EVANSVILLE, Ind. (WFIE) – On Tuesday, Senator Mike Braun was one of several lawmakers attached to a Senator Marco Rubio sponsored bill that would make charges of fentanyl distribution resulting in death equivalent to felony murder charges.
Vanderburgh County Sheriff Dave Wedding weighed in saying he doesn’t believe such a law would be going far enough.
“I think it’s a feel-good type of legislation, but it’s not going to get to the root of the problem,” he said.
The proposed legislation explicitly states that if the bill were passed, in first-degree cases, distribution of fentanyl resulting in death, the punishment should be life imprisonment or death.
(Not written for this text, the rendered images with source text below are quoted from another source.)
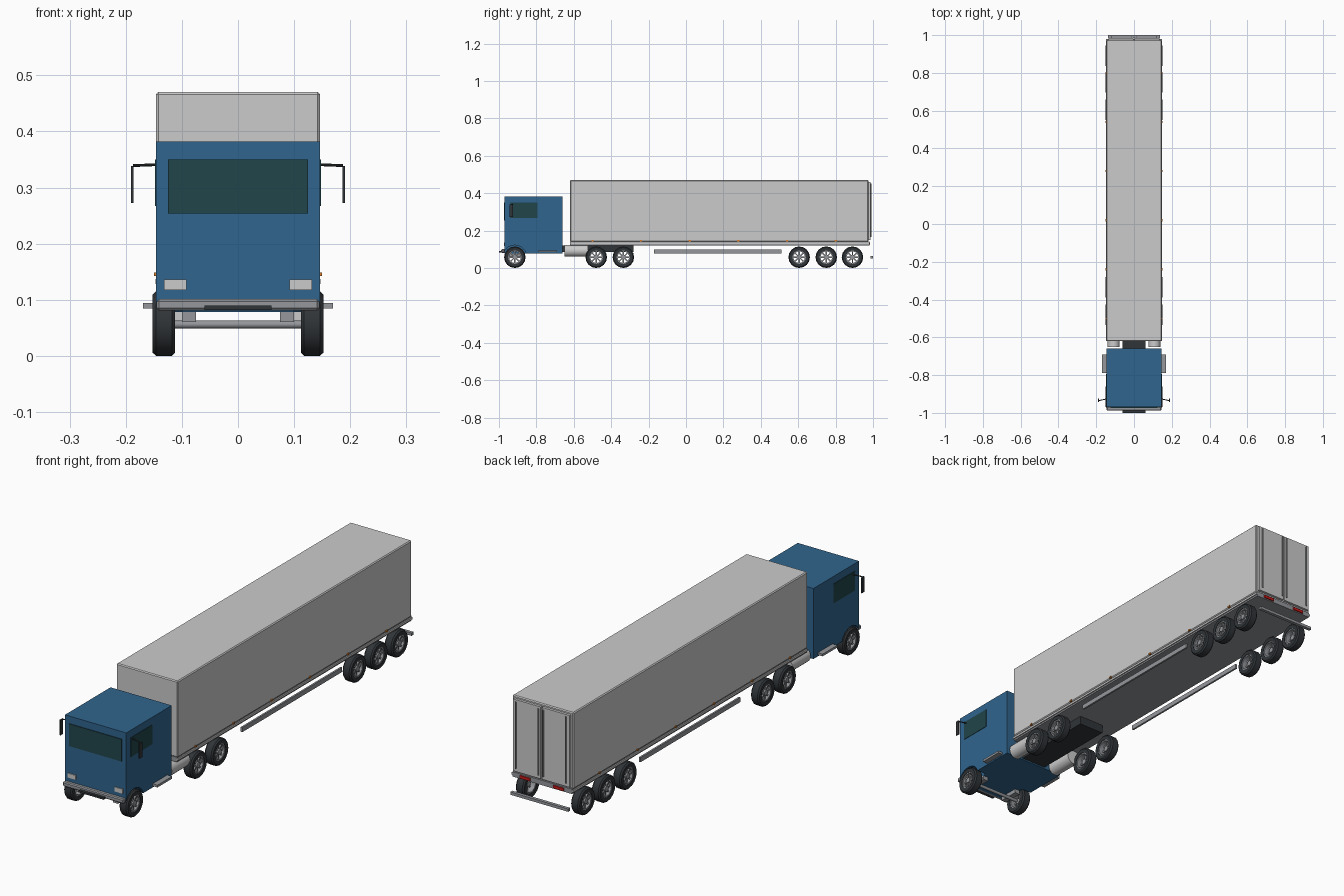
import bpy, bmesh, math
from mathutils import Matrix, Vector

if "Cube" in bpy.data.objects:
    bpy.data.objects.remove(bpy.data.objects["Cube"])


def material(name, rgb):
    m = bpy.data.materials.new(name)
    m.diffuse_color = (*rgb, 1)
    m.use_nodes = True
    m.node_tree.nodes["Principled BSDF"].inputs["Base Color"].default_value = m.diffuse_color
    return m


BLUE = material("cab_blue", (0.03, 0.13, 0.27))
GLASS = material("glass", (0.015, 0.06, 0.07))
DARK = material("dark", (0.03, 0.035, 0.04))
STEEL = material("steel", (0.3, 0.31, 0.33))
WHITE = material("lamp_white", (0.85, 0.85, 0.85))
RED = material("lamp_red", (0.6, 0.01, 0.01))
AMBER = material("lamp_amber", (0.7, 0.2, 0.02))


def finish(bm, name, mat=None):
    bmesh.ops.recalc_face_normals(bm, faces=bm.faces)
    me = bpy.data.meshes.new(name)
    bm.to_mesh(me)
    bm.free()
    ob = bpy.data.objects.new(name, me)
    bpy.context.collection.objects.link(ob)
    if mat:
        me.materials.append(mat)
    return ob


def box(name, x, y, z, mat=None, bevel=0):
    bm = bmesh.new()
    size = [b - a for a, b in (x, y, z)]
    mid = [(a + b) / 2 for a, b in (x, y, z)]
    bmesh.ops.create_cube(bm, size=1, matrix=Matrix.Translation(mid) @ Matrix.Diagonal((*size, 1)))
    if bevel:
        bmesh.ops.bevel(bm, geom=bm.edges[:], offset=bevel, segments=1, affect='EDGES')
    return finish(bm, name, mat)


def pair(name, x, y, z, mat=None, bevel=0):
    box(name + "_right", x, y, z, mat, bevel)
    box(name + "_left", (-x[1], -x[0]), y, z, mat, bevel)


def rod(name, a, b, r, mat=None, sides=12):
    a, b = Vector(a), Vector(b)
    rot = (b - a).to_track_quat('Z', 'Y').to_matrix().to_4x4()
    bm = bmesh.new()
    bmesh.ops.create_cone(bm, cap_ends=True, segments=sides, radius1=r, radius2=r,
                          depth=(b - a).length, matrix=Matrix.Translation((a + b) / 2) @ rot)
    ob = finish(bm, name, mat)
    smooth(ob)
    return ob


def smooth(ob):
    bpy.context.view_layer.objects.active = ob
    bpy.ops.object.select_all(action='DESELECT')
    ob.select_set(True)
    bpy.ops.object.shade_smooth_by_angle(angle=math.radians(40))


def ring(name, profile, centre, mat, sides=16):
    # closed (radius, x) profile spun around the x axis
    bm = bmesh.new()
    rows = []
    for i in range(sides):
        a = 2 * math.pi * i / sides
        rows.append([bm.verts.new((centre[0] + x, centre[1] + r * math.cos(a), centre[2] + r * math.sin(a)))
                     for r, x in profile])
    n = len(profile)
    for i in range(sides):
        p, q = rows[i], rows[(i + 1) % sides]
        for j in range(n):
            k = (j + 1) % n
            bm.faces.new((p[j], p[k], q[k], q[j]))
    ob = finish(bm, name, mat)
    smooth(ob)


def wheel(name, s, y):
    c = (s * 0.132, y, 0.0575)
    ring(name + "_tyre", [(0.036, -0.019), (0.052, -0.020), (0.0575, -0.014), (0.0575, 0.014),
                          (0.052, 0.020), (0.036, 0.019)], c, DARK)
    ring(name + "_rim", [(0.031, -0.016), (0.037, -0.017), (0.037, 0.017), (0.031, 0.016)], c, STEEL)
    rod(name + "_hub", (c[0] - s * 0.006, y, c[2]), (c[0] + s * 0.016, y, c[2]), 0.012, STEEL)
    # spokes
    bm = bmesh.new()
    for i in range(8):
        m = (Matrix.Translation((c[0] + s * 0.006, y, c[2])) @ Matrix.Rotation(i * math.pi / 4, 4, 'X')
             @ Matrix.Translation((0, 0, 0.021)) @ Matrix.Diagonal((0.008, 0.007, 0.024, 1)))
        bmesh.ops.create_cube(bm, size=1, matrix=m)
    finish(bm, name + "_spokes", STEEL)


# cab with wheel arches cut out
cab = box("cab", (-0.146, 0.146), (-0.97, -0.66), (0.078, 0.382), BLUE)
for s, side in ((1, "right"), (-1, "left")):
    cut = rod("arch_cutter_" + side, (s * 0.1, -0.915, 0.058), (s * 0.2, -0.915, 0.058), 0.064, sides=20)
    cut.hide_render = True
    cut.hide_viewport = True
    mod = cab.modifiers.new("arch_" + side, 'BOOLEAN')
    mod.object = cut
    mod.operation = 'DIFFERENCE'
    mod.solver = 'EXACT'

# cab glass, lamps, bumper and steps
box("windscreen", (-0.125, 0.125), (-0.973, -0.965), (0.254, 0.35), GLASS)
pair("side_window", (0.14, 0.148), (-0.94, -0.795), (0.267, 0.35), GLASS)
pair("headlight", (0.092, 0.132), (-0.974, -0.965), (0.117, 0.136), WHITE)
box("front_bumper", (-0.145, 0.145), (-0.988, -0.968), (0.081, 0.101), STEEL, 0.004)
box("bumper_step", (-0.06, 0.06), (-1.0, -0.985), (0.082, 0.09), DARK)
pair("cab_step", (0.135, 0.169), (-0.79, -0.69), (0.084, 0.094), STEEL)
rod("front_axle", (-0.12, -0.915, 0.056), (0.12, -0.915, 0.056), 0.007, STEEL)
pair("axle_spring", (0.075, 0.1), (-0.96, -0.87), (0.06, 0.08), STEEL)

# mirrors
for s, side in ((1, "right"), (-1, "left")):
    rod("mirror_arm_" + side, (s * 0.14, -0.925, 0.341), (s * 0.187, -0.935, 0.339), 0.0025, DARK, 8)
    x = sorted((s * 0.186, s * 0.191))
    box("mirror_" + side, x, (-0.943, -0.925), (0.272, 0.338), DARK)

# tractor chassis and fuel tanks
box("tractor_chassis", (-0.06, 0.06), (-0.9, -0.28), (0.084, 0.121), DARK)
for s, side in ((1, "right"), (-1, "left")):
    rod("fuel_tank_" + side, (s * 0.108, -0.65, 0.092), (s * 0.108, -0.525, 0.092), 0.032, None, 20)

# trailer body and bed
box("trailer_box", (-0.146, 0.146), (-0.62, 0.975), (0.141, 0.47), None, 0.004)
box("trailer_bed", (-0.142, 0.142), (-0.62, 0.98), (0.121, 0.142), STEEL)
pair("bed_rail", (0.139, 0.147), (-0.62, 0.98), (0.128, 0.137))
pair("side_guard", (0.132, 0.14), (-0.17, 0.51), (0.078, 0.098), STEEL)
for i in range(6):
    y = -0.5 + i * 0.26
    pair("marker_lamp_%d" % i, (0.143, 0.150), (y - 0.006, y + 0.006), (0.142, 0.149), AMBER)

# rear doors, locking rods, lamps and underrun bar
pair("rear_door", (0.003, 0.135), (0.97, 0.986), (0.15, 0.46))
for s, side in ((1, "right"), (-1, "left")):
    for i, x in enumerate((0.012, 0.12)):
        rod("lock_rod_%s_%d" % (side, i), (s * x, 0.99, 0.165), (s * x, 0.99, 0.452), 0.003, STEEL, 8)
pair("tail_lamp", (0.055, 0.105), (0.975, 0.985), (0.125, 0.137), RED)
box("underrun_bar", (-0.138, 0.138), (0.986, 1.0), (0.051, 0.063), STEEL)

# wheels
for s, side in ((1, "right"), (-1, "left")):
    for i, y in enumerate((-0.915, -0.48, -0.335, 0.605, 0.75, 0.89)):
        wheel("wheel_%s_%d" % (side, i), s, y)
Wedding said he feels laws should focus on any dealing.
“Why do we wait until a death results from distribution of fentanyl before we seriously charge a drug dealer?” he said.
Brandon Smiley, an addiction treatment specialist said he is glad to see legislation that would more severely punish people for any role they may have played in an overdose.
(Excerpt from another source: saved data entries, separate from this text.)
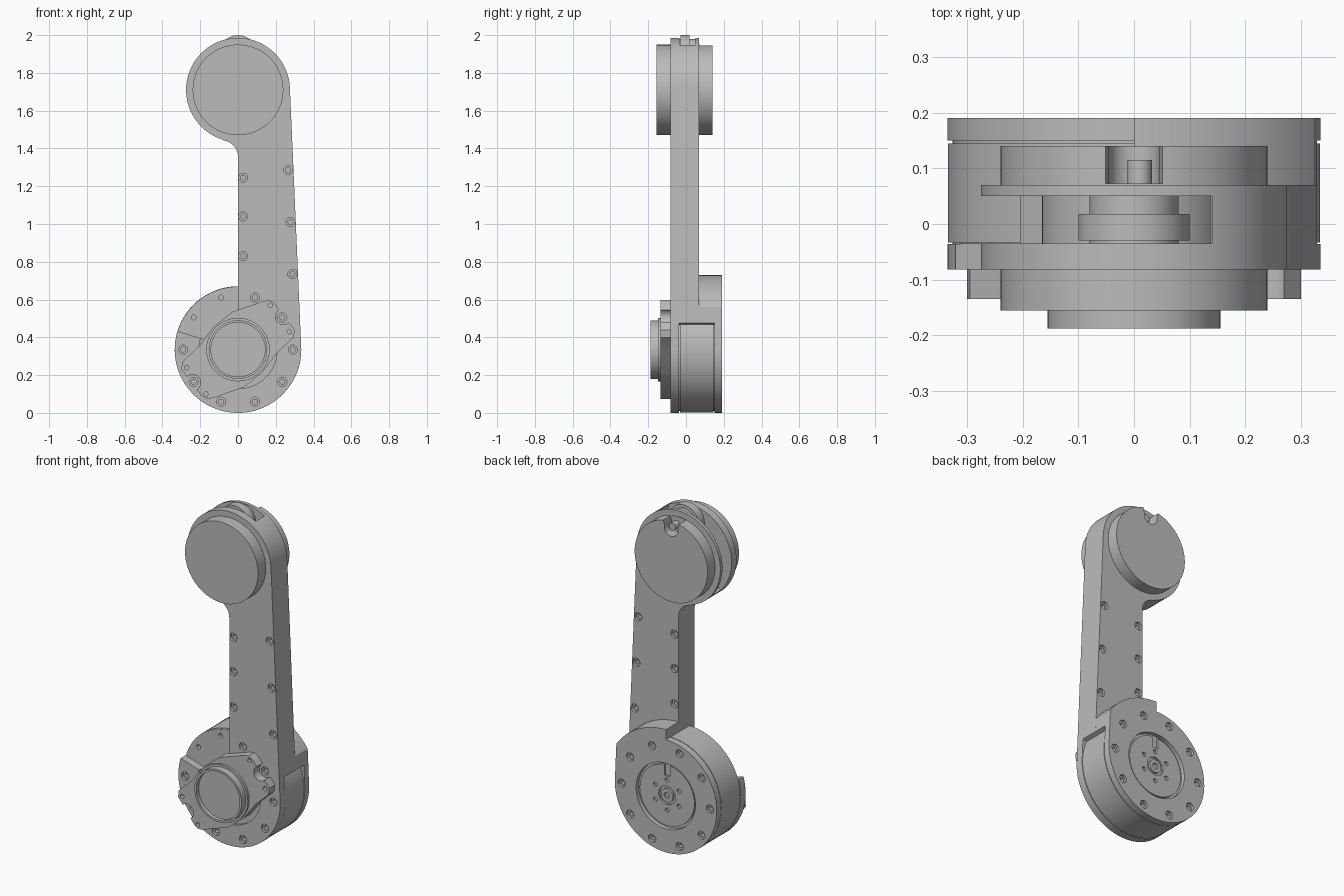
import bpy, bmesh
from math import cos, sin, radians

cube = bpy.data.objects.get("Cube")
if cube:
    bpy.data.objects.remove(cube, do_unlink=True)

grey = bpy.data.materials.new("plain_grey")
grey.use_nodes = True
grey.diffuse_color = (0.5, 0.5, 0.5, 1)
grey.node_tree.nodes["Principled BSDF"].inputs["Base Color"].default_value = (0.5, 0.5, 0.5, 1)

LOW, TOP = 0.335, 1.71      # heights of the two joint axes
FRONT, BACK = -0.082, 0.07  # faces of the arm


def arc(z, r, a0, a1, x=0, step=4):
    n = max(2, round(abs(a1 - a0) / step))
    angles = [radians(a0 + (a1 - a0) * i / n) for i in range(n + 1)]
    return [(x + r * cos(a), z + r * sin(a)) for a in angles]


def disc(x, z, r, y0, y1, step=5):
    return arc(z, r, 0, 360, x, step)[:-1], y0, y1


def part(name, *prisms):
    """One object made of outlines in the xz plane, each extruded along y."""
    bm = bmesh.new()
    for pts, y0, y1 in prisms:
        face = bm.faces.new([bm.verts.new((x, y0, z)) for x, z in pts])
        ext = bmesh.ops.extrude_face_region(bm, geom=[face])["geom"]
        verts = [v for v in ext if isinstance(v, bmesh.types.BMVert)]
        bmesh.ops.translate(bm, verts=verts, vec=(0, y1 - y0, 0))
    bmesh.ops.recalc_face_normals(bm, faces=bm.faces[:])
    mesh = bpy.data.meshes.new(name)
    bm.to_mesh(mesh)
    bm.free()
    mesh.materials.append(grey)
    obj = bpy.data.objects.new(name, mesh)
    bpy.context.collection.objects.link(obj)
    return obj


def cut(obj, *prisms):
    tool = part("cutter", *prisms)
    tool.hide_render = True
    mod = obj.modifiers.new("cut", "BOOLEAN")
    mod.operation, mod.solver, mod.object = "DIFFERENCE", "EXACT", tool
    mod.use_self = True
    bpy.context.view_layer.objects.active = obj
    bpy.ops.object.modifier_apply(modifier=mod.name)
    bpy.data.objects.remove(tool, do_unlink=True)


def screw_hole(x, z, face, inward):
    """Wide counterbore with a narrower bore below it."""
    out = []
    for r, depth in ((0.024, 0.015), (0.013, 0.035)):
        ys = sorted((face - inward * 0.01, face + inward * depth))
        out.append(disc(x, z, r, *ys, step=20))
    return out


ring = arc(LOW, 0.29, 0, 324, step=36)
arm_screws = [(0.027, 0.83), (0.027, 1.04), (0.027, 1.245),
              (0.288, 0.735), (0.278, 1.01), (0.265, 1.285)]
edge = (0.329, 0.477)

# Arm plate with its round upper end and inside fillet
arm_outline = ([(0, LOW), (0, 1.355)]
               + arc(1.355, 0.088, 10, 80, x=-0.088, step=10)
               + arc(TOP, 0.275, 250, 2) + [edge])
arm = part("arm", (arm_outline, FRONT, BACK))
# Channel around the upper end, left open on one side for the pulley
channel = ([(0.14, TOP + 0.4), (0.14, TOP + 0.09)]
           + arc(TOP, 0.165, 33, 222) + arc(TOP, 0.4, 222, 180, step=14)
           + [(-0.4, TOP + 0.4)])
cut(arm, (channel, -0.035, 0.05))
holes = []
for x, z in arm_screws:
    holes += screw_hole(x, z, FRONT, 1) + screw_hole(x, z, BACK, -1)
for x, z in ring[1:3]:
    holes += screw_hole(x, z, FRONT, 1)
cut(arm, *holes)

# Pulley in the channel
part("pulley", disc(0, 1.9, 0.1, -0.03, 0.018), disc(0, 1.9, 0.08, -0.037, 0.052))

# Upper joint caps
part("upper_front_cap", disc(0, TOP, 0.24, -0.155, FRONT))
rear_cap = part("upper_rear_cap", disc(0, TOP, 0.24, BACK, 0.14))
notch = [(0.065, 2.0), (0.045, 1.92)] + arc(1.905, 0.045, 0, -180, step=15) + [(-0.045, 1.92), (-0.065, 2.0)]
cut(rear_cap, (notch, BACK + 0.003, 0.2))
part("cable_stub", disc(0.01, 1.905, 0.022, BACK, 0.115, 20))

# Lower drum: front plate with a missing sector
front_plate = part("lower_front_plate", (
    [(0, LOW), edge] + arc(LOW, 0.335, 0, -197), FRONT, -0.036))
holes = [disc(0, LOW, 0.207, -0.1, FRONT + 0.015)]
for x, z in ring[:1] + ring[5:]:
    holes += screw_hole(x, z, FRONT, 1)
cut(front_plate, *holes)
cut(arm, disc(0, LOW, 0.207, -0.1, FRONT + 0.015))

# Drum core and the side cover with thin seams
core = part("drum_core", disc(0, LOW, 0.326, -0.036, 0.152))
cover = part("drum_cover", disc(0, LOW, 0.334, -0.033, 0.145))
small = [disc(x, z, 0.013, -0.05, -0.015, 20) for x, z in ring[3:5]]
cut(core, *small)
cut(cover, *small)

# Raised housing behind the arm and the rear plate
raised = arc(LOW, 0.395, 90, 34.6) + [edge]
part("rear_housing", ([(0, LOW)] + raised, BACK, 0.15))
side_block = [(0.2, 0.477)] + arc(LOW, 0.335, 60, 26) + [edge]
part("housing_side", (side_block, -0.036, 0.15))
rear = part("lower_rear_plate", (raised + arc(LOW, 0.335, 0, -270), 0.15, 0.19))
holes = [disc(0, LOW, 0.195, 0.165, 0.21)]
for x, z in ring:
    holes += screw_hole(x, z, 0.19, -1)
cut(rear, *holes)

# Rear output disc with slot, hub rings and small holes
output = part("output_disc", disc(0, LOW, 0.18, 0.16, 0.178))
slot = [(-0.018, 0.45), (0.018, 0.45), (0.018, 0.54), (-0.018, 0.54)]
holes = [disc(x, z, 0.013, 0.165, 0.19, 20) for x, z in arc(LOW, 0.09, 30, 330, step=60)]
cut(output, (slot, 0.166, 0.2), disc(0, LOW, 0.055, 0.168, 0.2), *holes)
hub = part("output_hub", disc(0, LOW, 0.04, 0.16, 0.18))
cut(hub, disc(0, LOW, 0.018, 0.168, 0.2, 15))

# Front bracket, the same after half a turn
half = [(0.165, 0.262), (0.192, 0.245), (0.3, 0.105), (0.295, 0.065),
        (0.205, -0.02), (0.13, -0.12), (0.03, -0.2), (-0.13, -0.255)]
outline = [(s * x, LOW + s * z) for s in (1, -1) for x, z in half]
bracket = part("front_bracket", (outline, -0.135, FRONT + 0.015))
holes = []
for s in (1, -1):
    holes.append(disc(s * 0.24, LOW + s * 0.175, 0.042, -0.2, 0, 10))
    for x, z in ((0.17, 0.235), (0.272, 0.095)):
        holes.append(disc(s * x, LOW + s * z, 0.012, -0.2, -0.11, 20))
cut(bracket, *holes)

# Hub on the bracket with a shallow cup
part("hub_collar", disc(0, LOW, 0.168, -0.148, -0.12))
cup = part("hub_cup", disc(0, LOW, 0.155, -0.188, -0.12))
cut(cup, disc(0, LOW, 0.143, -0.25, -0.165))

# Smooth round walls, sharp rims
for obj in bpy.context.collection.objects:
    if obj.type == "MESH" and grey.name in obj.data.materials:
        bpy.ops.object.select_all(action="DESELECT")
        obj.select_set(True)
        bpy.context.view_layer.objects.active = obj
        bpy.ops.object.shade_smooth_by_angle(angle=radians(30))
“It’s hurting people, it’s hurting the community, it’s costing taxpayers thousands of dollars for this epidemic,” Smiley said. “If you’re selling it intentionally knowing they can kill people, then yes, you should be held accountable for your actions.”
Wedding said in his ideal world, any dealing charge would be met with a long prison sentence with no plea deals and no parole.
The Drug Enforcement Agency’s current guidelines punish fentanyl distribution in a tiered approach.
Dealing less than 400 grams resulting in death or serious injury could land you between 20 years and life in prison on your first offense, and a second offense would automatically be a life sentence.
Dealing 400 grams or more resulting in death or injury follows the same year penalty but with steeper fines of up to $20 million for an individual.